The group exhibition ‘In Formation’ takes as its focus the aesthetic influence of one of the most celebrated figures of late-20th-century Italian design: the eclectic architect and industrial designer, Ettore Sottsass. An installation of works by 15 contemporary artists shows how Sottsass, who founded the 1980s design collective Memphis, left a lasting legacy on the visual arts through his brightly coloured, wonkily angled objects finished with surfaces of laminated plastic, stripes, polka-dots or faux animal-skin.
Sottsass’s iconic, free-standing shelving unit Casablanca Sideboard (1981) stands in the gallery as a centrepiece of audacious colour, pattern and shape. Remarkable in its sheer gaudiness – bright red, yellow and white mottled surfaces upon a multi-armed totem – this was one of his ‘useful sculptures’, a phrase the designer used to describe art injected with a functional value. (With its inverse-angled shelves, however, this sideboard’s functionality is debatable).
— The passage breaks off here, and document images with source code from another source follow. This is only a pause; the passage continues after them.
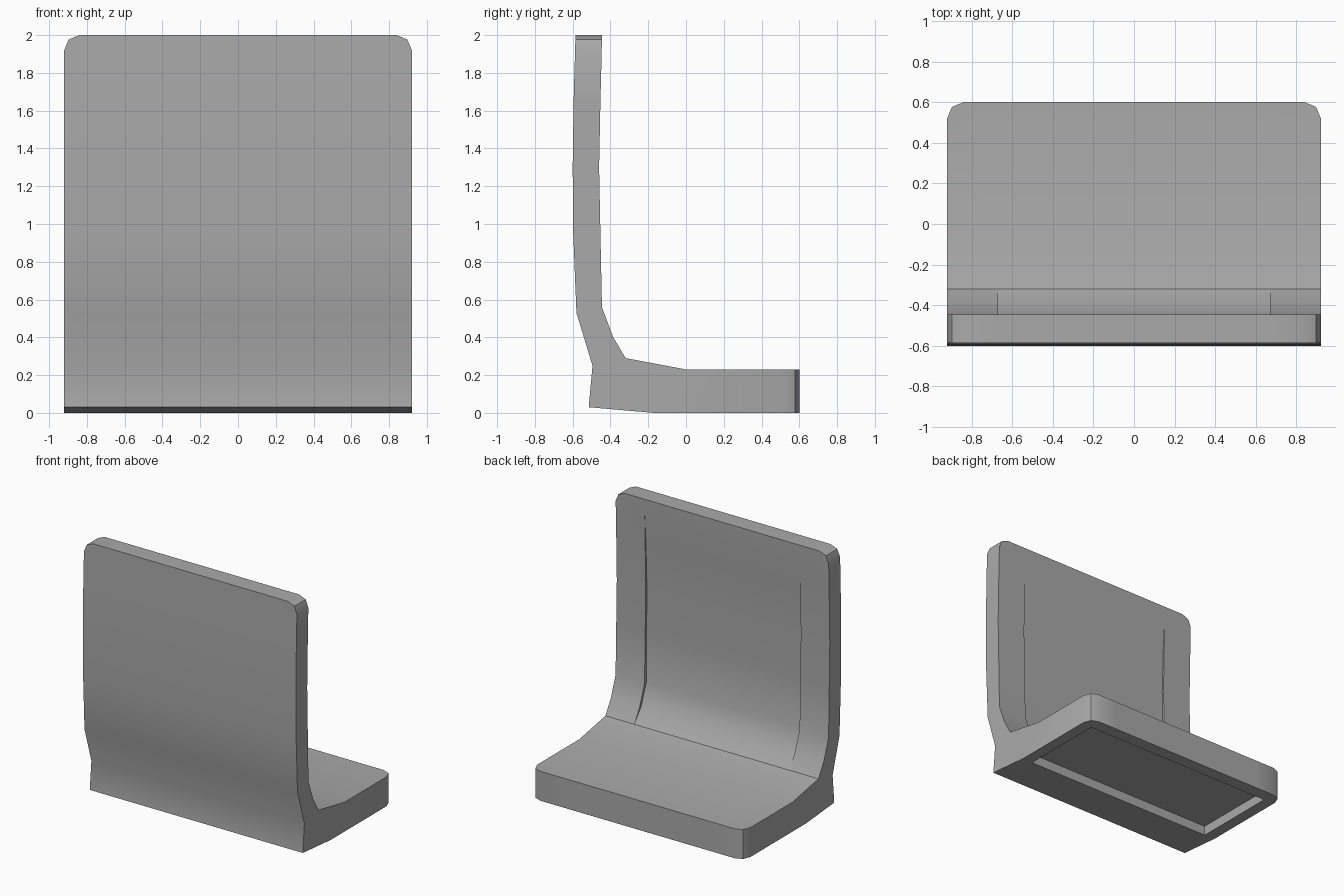
import bpy, bmesh, math

cube = bpy.data.objects.get("Cube")
if cube:
    bpy.data.objects.remove(cube)

grey = bpy.data.materials.new("plain_grey")
grey.use_nodes = True
colour = (0.4, 0.4, 0.4, 1)
grey.diffuse_color = colour
grey.node_tree.nodes["Principled BSDF"].inputs["Base Color"].default_value = colour

HALF, PANEL = 0.92, 0.67

# Outer side outline (y, z): front of the back, heel, underside, seat end
OUTER = [(-0.585, 2), (-0.595, 1.65), (-0.6, 1.3), (-0.597, 0.95), (-0.58, 0.53),
         (-0.495, 0.25), (-0.515, 0.03), (-0.17, 0), (0.6, 0), (0.6, 0.23),
         (0, 0.23), (-0.32, 0.29)]
# Inner face of the back (y, z, depth of the shallow centre panel)
INNER = [(-0.385, 0.4, 0.02), (-0.445, 0.56, 0.022), (-0.453, 0.95, 0.018),
         (-0.46, 1.3, 0.015), (-0.453, 1.65, 0.01), (-0.447, 1.88, 0), (-0.445, 2, 0)]


def section(bm, x, sunk):
    pts = OUTER + [(y - d * sunk, z) for y, z, d in INNER]
    return [bm.verts.new((x, y, z)) for y, z in pts]


# Seat and back: one shell lofted across the width
bm = bmesh.new()
rings = [section(bm, x, s) for x, s in
         ((-HALF, 0), (-PANEL, 0), (-PANEL, 1), (PANEL, 1), (PANEL, 0), (HALF, 0))]
for a, b in zip(rings, rings[1:]):
    for i in range(len(a)):
        j = (i + 1) % len(a)
        bm.faces.new((a[i], a[j], b[j], b[i]))
bm.faces.new(rings[0])
bm.faces.new(rings[-1])
bmesh.ops.remove_doubles(bm, verts=bm.verts, dist=0.0005)
bmesh.ops.recalc_face_normals(bm, faces=bm.faces)


# Rounded corners at the top of the back and the end of the seat
def is_corner(e):
    u, v = (w.co for w in e.verts)
    if min(abs(u.x), abs(v.x)) < HALF - 0.01 or u.x * v.x < 0:
        return False
    return min(u.z, v.z) > 1.99 or min(u.y, v.y) > 0.59


bmesh.ops.bevel(bm, geom=[e for e in bm.edges if is_corner(e)], offset=0.08,
                segments=2, profile=0.5, affect='EDGES', clamp_overlap=False)
mesh = bpy.data.meshes.new("seat_and_back")
bm.to_mesh(mesh)
bm.free()
body = bpy.data.objects.new("seat_and_back", mesh)
bpy.context.collection.objects.link(body)
mesh.materials.append(grey)

# Rectangular hollow in the underside
bpy.ops.mesh.primitive_cube_add(size=1, location=(0, 0.16, 0))
cutter = bpy.context.object
cutter.name = "underside_cutter"
cutter.scale = (1.66, 0.68, 0.15)
cutter.data.materials.append(grey)
cutter.hide_render = True
cutter.display_type = 'WIRE'
cut = body.modifiers.new("underside_hollow", 'BOOLEAN')
cut.operation = 'DIFFERENCE'
cut.solver = 'EXACT'
cut.object = cutter

bpy.ops.object.select_all(action='DESELECT')
body.select_set(True)
bpy.context.view_layer.objects.active = body
bpy.ops.object.modifier_apply(modifier=cut.name)
bpy.data.objects.remove(cutter)
bpy.ops.object.shade_smooth_by_angle(angle=math.radians(40))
Perhaps most distinguishable for its surface patterns – small, undulating, tightly packed lines, akin to live bacteria in a Petri dish – Sottsass’s work has clearly been an influence on that of Amélie Grözinger (who conceived and co-curated this show based on her own interest in the Italian’s legacy). Her three wall-mounted triangles – I.F. I, II and III (all 2016) – are complex woven paper surfaces secured with copious drawing pins to form a repeating pattern – white gloves heavily outlined in black, pointing finger outstretched, imitating the digital ‘hand’ icon. Rolf-Gunter Dienst’s series of eight ‘Kauffenheim’ pencil drawings (all 2015) of intricate squiggles, dots and lines engulfing the entire page, demonstrates a similar tendency toward obsessive repetition.
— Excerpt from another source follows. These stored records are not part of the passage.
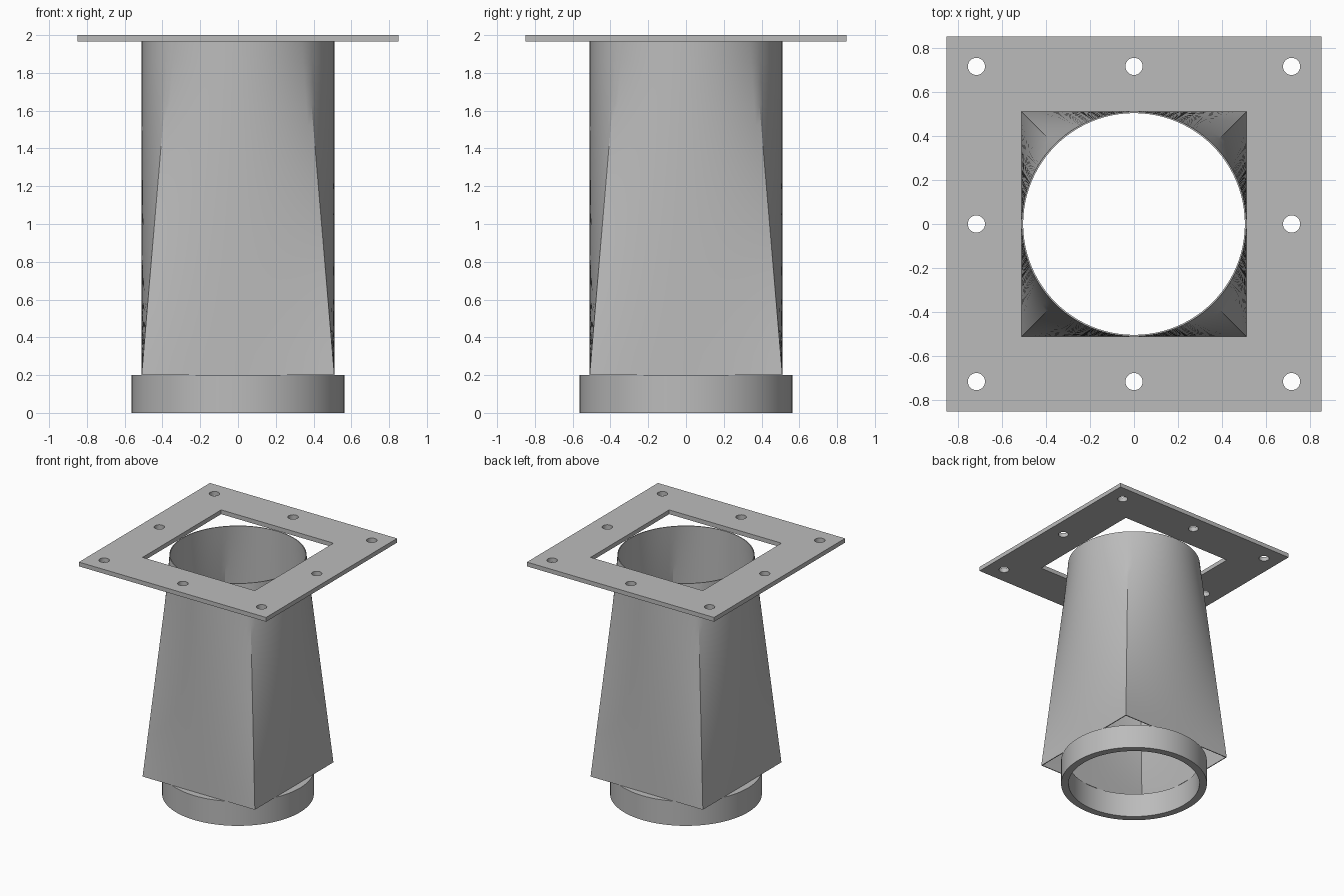
import bpy, bmesh, math

cube = bpy.data.objects.get("Cube")
if cube:
    bpy.data.objects.remove(cube, do_unlink=True)

# Single grey material
grey = bpy.data.materials.new("plain grey")
grey.use_nodes = True
colour = (0.5, 0.5, 0.5, 1)
grey.diffuse_color = colour
grey.node_tree.nodes["Principled BSDF"].inputs["Base Color"].default_value = colour

HALF = 0.51        # half side of the square end and radius of the round end
WALL = 0.007
SEAM = 0.2         # height where collar meets the transition
PLATE_Z = 1.965    # underside of the flange plate


def select(obj):
    bpy.ops.object.select_all(action="DESELECT")
    obj.select_set(True)
    bpy.context.view_layer.objects.active = obj


def circle(r, cx=0, cy=0, n=96):
    return [(cx + r * math.cos(math.tau * i / n), cy + r * math.sin(math.tau * i / n))
            for i in range(n)]


def square(h):
    return [(-h, -h), (h, -h), (h, h), (-h, h)]


def finish(obj):
    bm = bmesh.new()
    bm.from_mesh(obj.data)
    bmesh.ops.remove_doubles(bm, verts=bm.verts, dist=0.00005)
    bmesh.ops.recalc_face_normals(bm, faces=bm.faces)
    bm.to_mesh(obj.data)
    bm.free()
    obj.data.materials.clear()
    obj.data.materials.append(grey)
    select(obj)
    bpy.ops.object.shade_smooth_by_angle(angle=math.radians(25))


def slab(name, outlines, z0, z1):
    """Extrude nested outlines (outer border plus holes) into a solid."""
    curve = bpy.data.curves.new(name, "CURVE")
    curve.dimensions = "2D"
    curve.fill_mode = "BOTH"
    curve.extrude = (z1 - z0) / 2
    for pts in outlines:
        spline = curve.splines.new("POLY")
        spline.points.add(len(pts) - 1)
        for p, (x, y) in zip(spline.points, pts):
            p.co = (x, y, 0, 1)
        spline.use_cyclic_u = True
    obj = bpy.data.objects.new(name, curve)
    bpy.context.collection.objects.link(obj)
    obj.location.z = (z0 + z1) / 2
    select(obj)
    bpy.ops.object.convert(target="MESH")
    obj = bpy.context.object
    finish(obj)
    return obj


def transition_ring(half, t, steps=24):
    """Cross-section blending from square (t=0) to circle (t=1)."""
    ring = []
    for side in range(4):
        turn = side * math.pi / 2
        c, s = math.cos(turn), math.sin(turn)
        for i in range(steps):
            u = 2 * i / steps - 1
            a = u * math.pi / 4
            x = half * ((1 - t) + t * math.cos(a))
            y = half * ((1 - t) * u + t * math.sin(a))
            ring.append((x * c - y * s, x * s + y * c))
    return ring


# Flange plate with a square opening and eight bolt holes
bolts = [circle(0.039, 0.715 * i, 0.715 * j, 32)
         for i in (-1, 0, 1) for j in (-1, 0, 1) if i or j]
slab("flange_plate", [square(0.85), square(HALF)] + bolts, PLATE_Z, 2.0)

# Round collar at the foot
slab("collar", [circle(0.565), circle(0.507)], 0, SEAM)

# Thin-walled square-to-round duct: up the outside, down the inside
levels = [i / 16 for i in range(17)]
path = [(HALF, t) for t in levels] + [(HALF - WALL, t) for t in reversed(levels)]
bm = bmesh.new()
rings = [[bm.verts.new((x, y, SEAM + t * (PLATE_Z - SEAM)))
          for x, y in transition_ring(half, t)] for half, t in path]
for k, low in enumerate(rings):
    high = rings[(k + 1) % len(rings)]
    for i in range(len(low)):
        j = (i + 1) % len(low)
        bm.faces.new((low[i], low[j], high[j], high[i]))
mesh = bpy.data.meshes.new("duct_transition")
bm.to_mesh(mesh)
bm.free()
duct = bpy.data.objects.new("duct_transition", mesh)
bpy.context.collection.objects.link(duct)
finish(duct)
In artist duo Janine Eggert & Phillipp Ricklefs’s The Limits of Control 9eck, 6eck and 3eck (all 2013), nonagon, hexagon and triangular forms are hand-carved with radiating designs recalling computer circuit boards. Though made of MDF, their surfaces appear shiny and plastic, evenly covered with glossy paint in true blue, slate grey and milky orange. The colours refer to the four inks of CMYK printing, the grey being a combination of them all. The pieces elegantly recall Sottsass’s own combination of shape and pattern, offset here by uniform expanses of colour.
American artist Slater Bradley’s buzzing neon work of scarlet red, sapphire blue and iris purple filaments, Saturn Trine Neptune (2014), emits hazy auras of light from shapes representing the signs of the zodiac, indicating the planet of Saturn transiting Neptune and giving the ability (allegedly) to turn dreams into a reality. Re-interpreted in a Sottsass-esque mode of bold lines, Bradley’s zodiac predicts the future in vintage fashion.
Less effective are works that merely suggest a connection with the mood or manner of the 1980s. Iris Touliatou’s ‘Listen here, if you don’t know who Dionysos is, out the door with you!’ (2016) comprises four copper vessels containing blue liqueurs – creamy variations of blue curaçao – and while compelling in their colour combinations and compositional uniformity, they seem removed from any real influence of Sottsass. Similarly, Daniel Newman’s video Babyland General (2015) – a surreal narrative in which Cabbage Patch Kids (a favourite toy of the era) are born from plants and fed with green liquid from teat-like bottles – feels somewhat shoehorned into the show.
Arguably, ‘In Formation’ is an exhibition about the aesthetics of an era of accelerated post-modernity, when linearity and autonomy were discarded in favour of compressed time, space and form. As suggested by the word play of the show’s title, this was a moment at which one reference flowed continuously into the next, all of them flattened on the same plane. That mood is perhaps best summed up in the exhibition’s final work, Flaka Haliti’s Untitled (2016), a porcelain emoji blowing a heart-shaped kiss to the viewer, crowned with an Elizabethan-style ruff and mounted high on a peach coloured plinth: an image of playfully progressive, popular forms modelled in the finest of materials.
First published in Issue 179